- [ACTIVITY]: Gather every line in the records below that contains the word "return".

--- DATASET RECORDS Enclosed Below ---

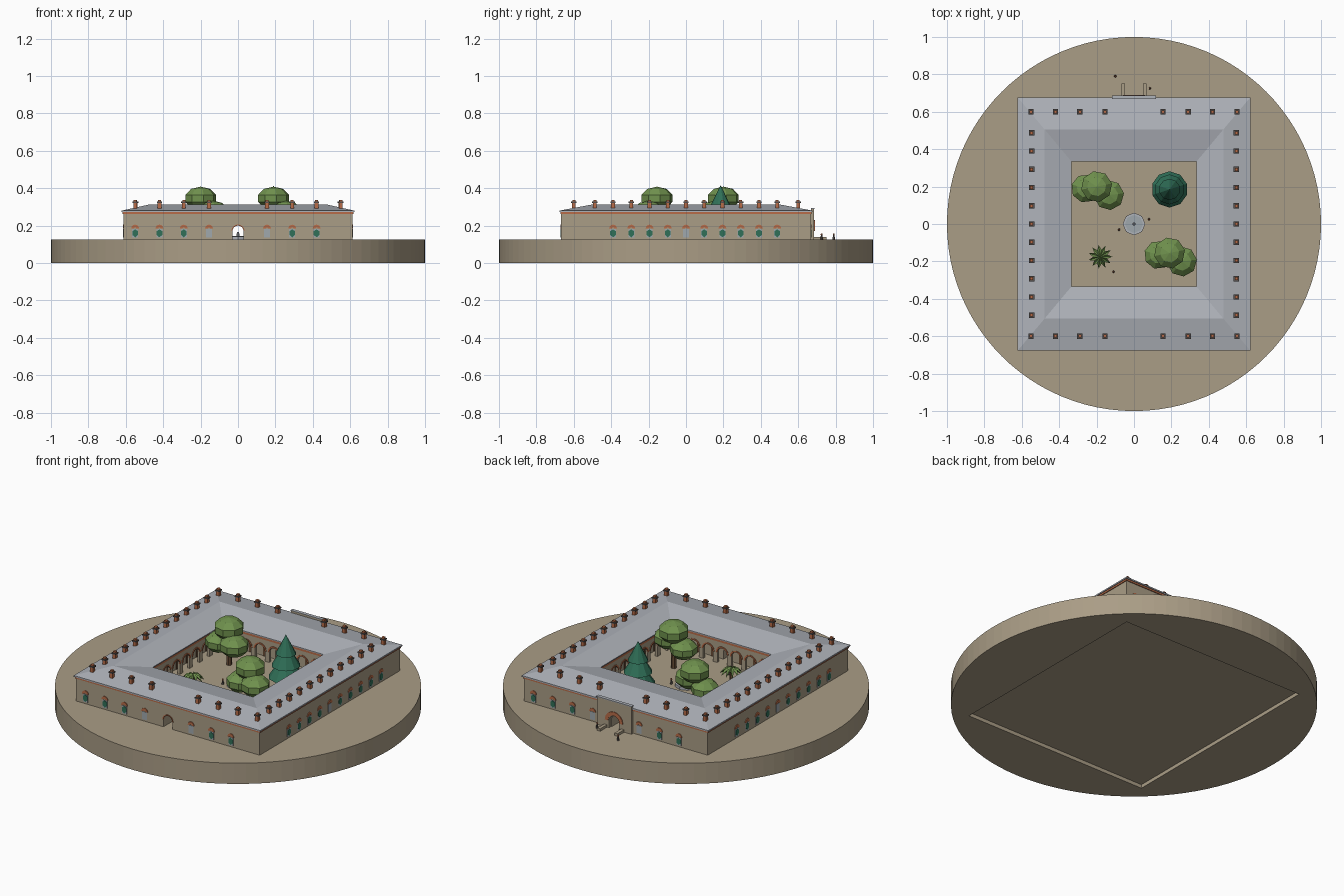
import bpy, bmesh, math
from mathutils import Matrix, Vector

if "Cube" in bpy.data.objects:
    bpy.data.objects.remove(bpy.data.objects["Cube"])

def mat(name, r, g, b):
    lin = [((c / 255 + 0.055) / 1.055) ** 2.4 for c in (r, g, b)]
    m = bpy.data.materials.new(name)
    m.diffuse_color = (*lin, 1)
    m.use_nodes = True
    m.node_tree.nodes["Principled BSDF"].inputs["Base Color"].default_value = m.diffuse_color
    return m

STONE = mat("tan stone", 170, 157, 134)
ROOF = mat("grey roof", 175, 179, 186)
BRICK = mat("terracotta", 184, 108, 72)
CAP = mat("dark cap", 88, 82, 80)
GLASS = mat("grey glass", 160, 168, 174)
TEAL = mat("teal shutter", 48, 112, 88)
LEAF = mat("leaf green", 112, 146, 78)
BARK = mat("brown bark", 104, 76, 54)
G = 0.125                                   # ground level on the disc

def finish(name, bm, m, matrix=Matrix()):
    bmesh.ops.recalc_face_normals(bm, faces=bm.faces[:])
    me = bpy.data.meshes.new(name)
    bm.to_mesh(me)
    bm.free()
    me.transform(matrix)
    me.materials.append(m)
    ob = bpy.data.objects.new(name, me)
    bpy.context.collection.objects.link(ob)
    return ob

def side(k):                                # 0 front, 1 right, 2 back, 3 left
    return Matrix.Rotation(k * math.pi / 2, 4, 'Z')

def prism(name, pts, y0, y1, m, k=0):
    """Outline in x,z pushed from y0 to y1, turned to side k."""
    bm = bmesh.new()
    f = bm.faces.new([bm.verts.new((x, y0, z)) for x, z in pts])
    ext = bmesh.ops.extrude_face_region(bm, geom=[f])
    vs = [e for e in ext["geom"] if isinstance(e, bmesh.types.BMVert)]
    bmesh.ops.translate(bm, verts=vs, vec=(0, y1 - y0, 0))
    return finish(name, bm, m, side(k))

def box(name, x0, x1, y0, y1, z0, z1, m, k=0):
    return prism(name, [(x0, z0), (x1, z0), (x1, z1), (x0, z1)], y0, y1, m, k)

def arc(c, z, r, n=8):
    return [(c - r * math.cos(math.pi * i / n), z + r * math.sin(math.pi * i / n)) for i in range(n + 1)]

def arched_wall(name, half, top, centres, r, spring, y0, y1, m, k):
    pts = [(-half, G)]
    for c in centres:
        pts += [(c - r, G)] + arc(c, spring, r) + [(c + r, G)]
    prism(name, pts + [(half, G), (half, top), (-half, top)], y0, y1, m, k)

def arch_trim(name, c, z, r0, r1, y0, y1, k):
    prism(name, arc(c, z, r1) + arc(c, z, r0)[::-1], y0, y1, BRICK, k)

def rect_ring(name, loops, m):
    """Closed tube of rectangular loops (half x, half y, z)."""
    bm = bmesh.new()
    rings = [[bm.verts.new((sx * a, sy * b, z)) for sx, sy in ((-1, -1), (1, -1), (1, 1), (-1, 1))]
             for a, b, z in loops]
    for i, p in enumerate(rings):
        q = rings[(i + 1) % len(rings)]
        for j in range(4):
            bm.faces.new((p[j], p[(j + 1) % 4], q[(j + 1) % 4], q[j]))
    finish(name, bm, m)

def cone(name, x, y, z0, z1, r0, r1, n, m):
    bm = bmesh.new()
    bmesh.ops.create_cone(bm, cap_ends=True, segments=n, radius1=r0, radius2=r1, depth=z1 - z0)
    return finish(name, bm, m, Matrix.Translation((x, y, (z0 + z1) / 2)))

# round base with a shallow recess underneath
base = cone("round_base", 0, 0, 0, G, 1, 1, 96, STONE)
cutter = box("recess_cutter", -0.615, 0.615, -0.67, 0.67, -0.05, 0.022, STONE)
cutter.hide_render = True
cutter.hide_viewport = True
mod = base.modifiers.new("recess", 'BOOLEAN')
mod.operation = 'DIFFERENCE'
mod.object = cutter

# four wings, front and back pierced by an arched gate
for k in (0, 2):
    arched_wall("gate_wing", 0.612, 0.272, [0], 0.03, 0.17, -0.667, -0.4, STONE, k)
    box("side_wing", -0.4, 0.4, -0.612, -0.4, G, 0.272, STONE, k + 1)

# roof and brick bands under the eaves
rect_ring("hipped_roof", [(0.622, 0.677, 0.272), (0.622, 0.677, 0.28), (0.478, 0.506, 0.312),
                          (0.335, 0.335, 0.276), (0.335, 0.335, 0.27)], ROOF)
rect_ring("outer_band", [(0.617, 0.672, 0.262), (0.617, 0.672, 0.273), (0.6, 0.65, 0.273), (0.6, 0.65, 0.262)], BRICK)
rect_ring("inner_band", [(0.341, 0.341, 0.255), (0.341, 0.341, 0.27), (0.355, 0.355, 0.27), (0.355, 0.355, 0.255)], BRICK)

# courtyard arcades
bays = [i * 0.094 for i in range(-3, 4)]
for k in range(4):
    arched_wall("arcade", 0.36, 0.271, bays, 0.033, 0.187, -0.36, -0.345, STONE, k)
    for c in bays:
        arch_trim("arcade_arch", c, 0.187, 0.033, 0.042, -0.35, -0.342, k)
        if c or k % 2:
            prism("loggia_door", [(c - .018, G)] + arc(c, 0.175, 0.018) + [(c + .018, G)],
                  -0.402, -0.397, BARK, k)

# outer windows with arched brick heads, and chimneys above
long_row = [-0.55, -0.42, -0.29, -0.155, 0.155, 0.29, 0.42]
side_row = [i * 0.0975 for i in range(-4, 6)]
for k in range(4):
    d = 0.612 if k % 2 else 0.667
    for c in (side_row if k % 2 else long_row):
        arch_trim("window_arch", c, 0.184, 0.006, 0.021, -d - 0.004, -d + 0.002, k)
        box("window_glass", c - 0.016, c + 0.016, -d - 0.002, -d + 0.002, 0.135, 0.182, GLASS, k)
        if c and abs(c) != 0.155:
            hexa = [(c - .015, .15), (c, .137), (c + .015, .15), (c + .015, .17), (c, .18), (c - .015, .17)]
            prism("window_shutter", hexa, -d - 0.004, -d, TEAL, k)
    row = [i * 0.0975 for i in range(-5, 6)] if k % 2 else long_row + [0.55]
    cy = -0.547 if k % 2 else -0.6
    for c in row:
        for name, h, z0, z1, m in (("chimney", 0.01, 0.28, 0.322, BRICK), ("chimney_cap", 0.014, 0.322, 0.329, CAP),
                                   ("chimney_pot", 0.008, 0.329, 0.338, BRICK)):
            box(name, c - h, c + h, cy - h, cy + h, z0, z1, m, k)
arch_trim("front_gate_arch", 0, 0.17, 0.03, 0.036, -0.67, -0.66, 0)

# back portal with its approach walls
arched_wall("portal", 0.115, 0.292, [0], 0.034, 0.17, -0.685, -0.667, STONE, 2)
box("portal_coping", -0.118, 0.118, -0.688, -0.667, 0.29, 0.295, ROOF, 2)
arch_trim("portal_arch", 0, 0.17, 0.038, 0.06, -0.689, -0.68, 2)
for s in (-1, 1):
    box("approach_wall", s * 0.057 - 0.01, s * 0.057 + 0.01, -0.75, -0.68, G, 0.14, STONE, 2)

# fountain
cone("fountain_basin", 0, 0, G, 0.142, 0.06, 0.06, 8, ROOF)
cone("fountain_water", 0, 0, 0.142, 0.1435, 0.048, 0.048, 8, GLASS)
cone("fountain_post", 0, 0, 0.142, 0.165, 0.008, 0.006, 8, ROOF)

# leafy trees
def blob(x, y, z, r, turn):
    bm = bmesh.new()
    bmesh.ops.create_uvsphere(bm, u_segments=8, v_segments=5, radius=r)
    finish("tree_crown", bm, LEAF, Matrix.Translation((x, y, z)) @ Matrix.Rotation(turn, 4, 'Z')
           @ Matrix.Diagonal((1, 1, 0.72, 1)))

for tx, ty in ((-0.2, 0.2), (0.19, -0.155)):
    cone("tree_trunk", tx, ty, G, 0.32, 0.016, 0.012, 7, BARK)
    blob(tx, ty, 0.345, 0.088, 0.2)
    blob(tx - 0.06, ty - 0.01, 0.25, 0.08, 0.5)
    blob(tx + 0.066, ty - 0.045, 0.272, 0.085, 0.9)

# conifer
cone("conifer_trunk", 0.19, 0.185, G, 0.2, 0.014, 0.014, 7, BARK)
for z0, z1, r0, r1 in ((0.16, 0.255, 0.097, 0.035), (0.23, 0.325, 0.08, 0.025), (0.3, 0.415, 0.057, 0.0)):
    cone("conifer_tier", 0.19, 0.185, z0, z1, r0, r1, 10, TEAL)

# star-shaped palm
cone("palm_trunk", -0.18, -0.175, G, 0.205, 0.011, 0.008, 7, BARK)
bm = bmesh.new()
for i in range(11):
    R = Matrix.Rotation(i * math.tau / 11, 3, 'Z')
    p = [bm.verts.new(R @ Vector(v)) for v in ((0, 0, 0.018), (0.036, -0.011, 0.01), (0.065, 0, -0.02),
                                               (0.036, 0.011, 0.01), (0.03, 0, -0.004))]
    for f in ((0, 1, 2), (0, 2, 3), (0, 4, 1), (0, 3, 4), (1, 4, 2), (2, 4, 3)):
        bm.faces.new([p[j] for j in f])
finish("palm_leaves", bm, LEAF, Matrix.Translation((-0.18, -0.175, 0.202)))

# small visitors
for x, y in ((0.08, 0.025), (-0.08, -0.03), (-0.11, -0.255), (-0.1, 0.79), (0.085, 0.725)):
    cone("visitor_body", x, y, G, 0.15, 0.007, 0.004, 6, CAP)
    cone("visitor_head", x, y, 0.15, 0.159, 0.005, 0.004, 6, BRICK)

--- End of Enclosed DATASET RECORDS ---

- [ANSWER FOR THIS EXERCISE]:
    return m
    return ob
    return Matrix.Rotation(k * math.pi / 2, 4, 'Z')
    return finish(name, bm, m, side(k))
    return prism(name, [(x0, z0), (x1, z0), (x1, z1), (x0, z1)], y0, y1, m, k)
    return [(c - r * math.cos(math.pi * i / n), z + r * math.sin(math.pi * i / n)) for i in range(n + 1)]
    return finish(name, bm, m, Matrix.Translation((x, y, (z0 + z1) / 2)))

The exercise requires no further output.